It is important to note that chronically high levels of cortisol can cause damage to neurons 25. In this way, exercise’s ability to steady resting cortisol values also serves as an effective neuroprotective mechanism.
Outdoor Exercise has a Compound Effect
If you didn’t think the benefits of exercise could get any better, we are happily here to prove you wrong. Maybe while you are reading this, you can walk to the nearest greenery, take a deep breath in and see for yourself: getting outside while you exercise is one way to enhance most of the aforementioned effects.
When exercising in an enriched outdoor environment as compared to indoors, the psychological benefits of exercise are enhanced. This means greater changes in mood, better memory, as well as more positive engagement and ease in achieving a flow state 11, 31. Exercise outdoors also has a restorative quality which enhances feelings of wellbeing and leads to higher adherence to exercise in general 11 . Even professional athletes feel more revitalized, less hostile, and less fatigued following outdoor activity as compared to indoor activity 31. What’s more, exercise in an enriched environment has led to augmented neurogenesis within the hippocampus in mice 6 potentially explaining the significant positive effects on learning and memory following outdoor exercise. While mechanisms for the compounded effect of outdoor exercise need to be more clearly explored, there is clear evidence that supports its benefit over indoor exercise.
This enriched outdoor environment is speculated to provide neurological benefits through smells, sounds, and sights 1 . It is well known that in addition to these theorized mechanisms, Vitamin D provides one of the greatest benefits of being outdoors. Many athletes (and people) are Vitamin D deficient. Beyond commonly cited effects of adequate levels of the sunshine vitamin, Vitamin D has been shown to enhance musculoskeletal performance as well as different hematological variables that enhance VO2 max 32, 33. Oh and it also has important implications in mood and cognitive capacity 33 . So, go outside!
Many athletes spend much of the winter training season on a stationary bike or treadmill indoors- logging miles but going nowhere due to weather conditions. If this sounds like you, never fear! It’s always great to keep training up in whatever way is convenient, and there are plenty of ways to maximize indoor training. However, if you have the chance, the empirical evidence suggests that for your own sake, and the sake of your cognitive performance (strongly linked to athletic performance 22 ), it may be worthwhile to step outside and smell the roses. Maybe try trading your indoor Zone 2 ride for a bundled walk, and feel the reward seep into your sun-kissed skin (and brain). If it’s pretty chilly outside, make sure to read up on how to maximize your hydration, safety, and performance in the cold.
Photo: Talbot Cox Athlete: Gwen Jorgensen
As with most things in life, too much of anything can always cause some harm, so find your balance and go easy on yourself.

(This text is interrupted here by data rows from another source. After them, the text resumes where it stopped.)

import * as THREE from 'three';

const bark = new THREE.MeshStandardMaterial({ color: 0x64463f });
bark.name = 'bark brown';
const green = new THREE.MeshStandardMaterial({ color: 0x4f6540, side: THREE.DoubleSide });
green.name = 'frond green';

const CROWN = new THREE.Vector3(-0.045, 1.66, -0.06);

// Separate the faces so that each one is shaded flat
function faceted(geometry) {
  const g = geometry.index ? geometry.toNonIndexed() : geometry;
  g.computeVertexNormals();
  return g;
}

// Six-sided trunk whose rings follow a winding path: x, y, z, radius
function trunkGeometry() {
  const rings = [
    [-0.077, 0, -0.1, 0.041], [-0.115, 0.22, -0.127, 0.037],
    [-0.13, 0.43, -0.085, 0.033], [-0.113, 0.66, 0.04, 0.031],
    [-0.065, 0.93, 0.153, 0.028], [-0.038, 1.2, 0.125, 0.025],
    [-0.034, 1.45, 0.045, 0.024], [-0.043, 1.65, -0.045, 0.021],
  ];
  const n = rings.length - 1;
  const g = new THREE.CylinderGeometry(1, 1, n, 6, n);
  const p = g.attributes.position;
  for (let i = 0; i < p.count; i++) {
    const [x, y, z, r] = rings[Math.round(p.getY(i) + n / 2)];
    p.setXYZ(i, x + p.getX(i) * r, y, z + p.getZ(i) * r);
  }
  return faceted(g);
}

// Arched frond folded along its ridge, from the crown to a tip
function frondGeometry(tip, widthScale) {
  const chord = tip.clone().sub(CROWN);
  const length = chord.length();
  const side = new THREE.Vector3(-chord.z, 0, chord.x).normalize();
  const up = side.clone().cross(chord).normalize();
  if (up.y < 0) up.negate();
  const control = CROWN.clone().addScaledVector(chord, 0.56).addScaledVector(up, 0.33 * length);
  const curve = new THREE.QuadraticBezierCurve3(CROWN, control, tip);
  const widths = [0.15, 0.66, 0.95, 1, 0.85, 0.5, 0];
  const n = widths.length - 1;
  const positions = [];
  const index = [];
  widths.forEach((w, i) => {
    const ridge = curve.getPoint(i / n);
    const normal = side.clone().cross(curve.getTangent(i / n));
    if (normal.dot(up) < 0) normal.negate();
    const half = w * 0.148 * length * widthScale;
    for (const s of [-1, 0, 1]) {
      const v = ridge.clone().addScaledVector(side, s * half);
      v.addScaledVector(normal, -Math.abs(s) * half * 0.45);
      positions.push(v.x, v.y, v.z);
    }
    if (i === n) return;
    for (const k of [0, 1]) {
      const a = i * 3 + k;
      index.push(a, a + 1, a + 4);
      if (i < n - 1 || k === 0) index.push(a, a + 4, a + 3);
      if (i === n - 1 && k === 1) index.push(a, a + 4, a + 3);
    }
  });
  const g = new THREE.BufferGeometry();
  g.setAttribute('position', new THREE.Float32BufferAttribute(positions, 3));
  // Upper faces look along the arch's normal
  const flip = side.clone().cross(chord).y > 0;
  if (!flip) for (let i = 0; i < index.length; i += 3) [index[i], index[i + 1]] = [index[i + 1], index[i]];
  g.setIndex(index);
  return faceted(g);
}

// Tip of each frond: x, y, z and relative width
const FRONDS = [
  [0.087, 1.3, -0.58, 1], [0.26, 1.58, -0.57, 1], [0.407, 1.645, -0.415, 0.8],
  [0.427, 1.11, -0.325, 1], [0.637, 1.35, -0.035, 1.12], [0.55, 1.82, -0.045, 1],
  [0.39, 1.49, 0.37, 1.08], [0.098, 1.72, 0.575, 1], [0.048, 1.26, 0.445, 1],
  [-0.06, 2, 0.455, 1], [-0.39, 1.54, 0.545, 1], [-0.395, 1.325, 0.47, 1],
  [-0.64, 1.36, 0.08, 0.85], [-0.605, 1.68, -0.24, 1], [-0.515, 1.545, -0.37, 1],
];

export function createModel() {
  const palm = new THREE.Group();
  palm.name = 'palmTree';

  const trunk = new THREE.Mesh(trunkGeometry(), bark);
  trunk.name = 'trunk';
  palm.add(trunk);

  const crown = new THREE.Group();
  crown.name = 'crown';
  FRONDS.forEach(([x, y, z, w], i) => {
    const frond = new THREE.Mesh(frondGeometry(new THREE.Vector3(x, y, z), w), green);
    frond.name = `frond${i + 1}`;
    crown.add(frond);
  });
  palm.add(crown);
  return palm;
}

Exercise is awesome for your mental health, memory, and markedly reduces your risk of neurodegenerative diseases; and most of these effects are compounded if you take it outside! Now that we have covered that, maybe go for a quick walk, run, or ride to let it all sink in.